This one for you!

Raman was an employee in a small shop that handles old newspapers, magazines, books, plastics and glasses. His daily job was to categorically segregate the bundles of wastes, pack it and transport it to a dealer in city nearby. He lived in a very small town where everyone knew each other by name and farming was the major source of livelihood. Raman’s employer was also the landlord and he worked there part time. In his free time, he would go through the old magazines, books and newspapers. Most of the times, buildings and landscapes used to awe him. Sometimes, he would cut a picture and take it back home to his 6 years old son, Gokul. Gokul would look at the picture too and sketch it in his notebook.

“Appa, this one is for you”, he would say and gift it to his father. Raman would swell with pride looking at the perfect sketch made by his son.

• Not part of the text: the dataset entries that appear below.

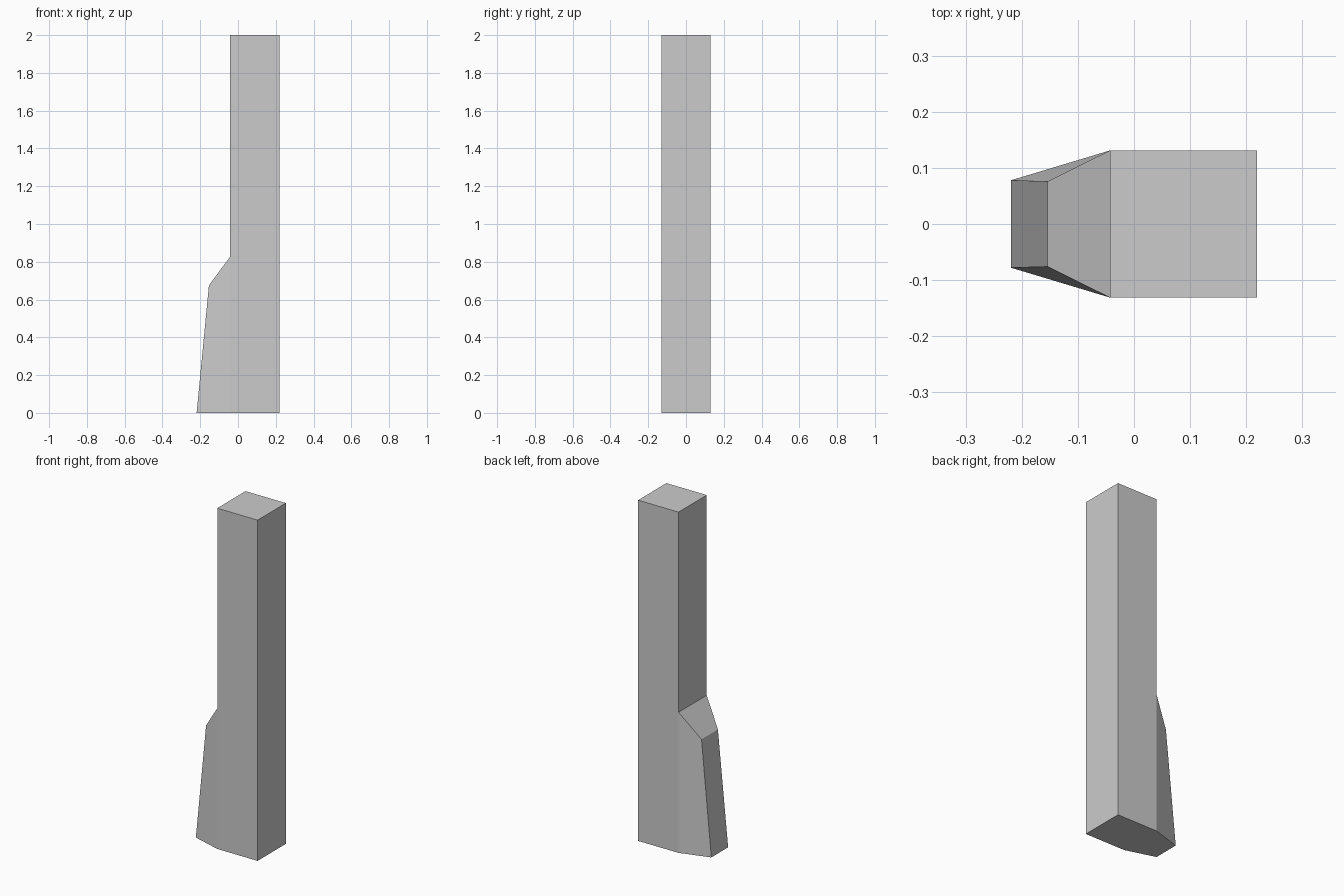
import bpy, bmesh

if "Cube" in bpy.data.objects:
    bpy.data.objects.remove(bpy.data.objects["Cube"])

LEFT, RIGHT, HALF_Y = -0.043, 0.219, 0.131
SHOULDER, TOP = 0.825, 2.0

bm = bmesh.new()

# Square post, built from rings with one at the shoulder height
rings = [[bm.verts.new((x, y, z)) for x, y in
          ((LEFT, -HALF_Y), (RIGHT, -HALF_Y), (RIGHT, HALF_Y), (LEFT, HALF_Y))]
         for z in (0, SHOULDER, TOP)]
sides = []
for a, b in zip(rings, rings[1:]):
    for i in range(4):
        j = (i + 1) % 4
        sides.append(bm.faces.new((a[i], a[j], b[j], b[i])))
bm.faces.new(rings[0][::-1])
bm.faces.new(rings[-1])

# Tapered buttress, extruded from the lower left face of the post
foot = bmesh.ops.extrude_discrete_faces(bm, faces=[sides[3]])["faces"][0]
for v in foot.verts:
    side = 1 if v.co.y > 0 else -1
    if v.co.z > 0.1:
        v.co = (-0.154, side * 0.076, 0.675)
    else:
        v.co = (-0.219, side * 0.078, 0)

bmesh.ops.recalc_face_normals(bm, faces=bm.faces[:])
mesh = bpy.data.meshes.new("buttressed_post")
bm.to_mesh(mesh)
bm.free()
bpy.context.collection.objects.link(bpy.data.objects.new("buttressed_post", mesh))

Years pass by. Raman’s biggest treasure is the pencil sketches of his son, safely secured in an old iron trunk. Gokul secures a distinction in his tenth standard and gets a scholarship to study Science in a renowned Government school in the city nearby. He becomes hero among his classmates due to ability to draw beautifully. He gets valuable gifts for helping them in updating their practical books. One day, he gets a pack of watercolors. Gokul tries to color his sketch, but fails. He feels bad. But, with the help of some friends who let him explore internet, Gokul learns how to play with colors. Soon, his friends start gifting him paints and canvas in return to drawing pictures in their practical books.

One day, his teacher stumbles upon one of his painting books and gets awestruck by its sheer brilliance shining with perfection. As she turned the pages she saw the serenity of Taj Mahal, colorful lanes of Venice, bustling roads of London with the Big Ben in the background, the majestic Tanjavur Brihadeeswhwarar Temple and many more. There were vivid landscapes too which were nothing less than a photograph. And the mighty looking Indian Gods and Goddesses. She calls Gokul and asks where he learnt them. He says he learnt it from his father. An astounded teacher meets the father. Soon she understands that he had only shared the photographs to his son. But, the son recreated them with pencils and colors. She realizes that the father taught his son to dream, beyond the limitations of the border and economic constraints. She organizes an exhibition in the school and invites media attention. His paintings and fame go viral due to the social media. People across the world start appreciating his painting. He starts making a lot of money. He feels at the top of the world because his passion was bringing fortune to him.

“Appa, this one is for you”, he walks to his father with an envelope in his hand. His father opens it and doesn’t really understand what it is. He looks perplexed and confused at the same time because he had thought it would be another painting which he could cherish in his old iron trunk. Gokul smiles and says, “appa this the flight tickets to the world tour. We are going to see all those places whose pictures you have been bringing to me”. Raman’s eyes well up. He hugs the boy and thanks the almighty as his eyes wander across the home until it rests on the photograph of his wife.


  1. Your creative mind has created a beautiful story on creativity. Well done.

  2. Beautiful story! Your narration is very good!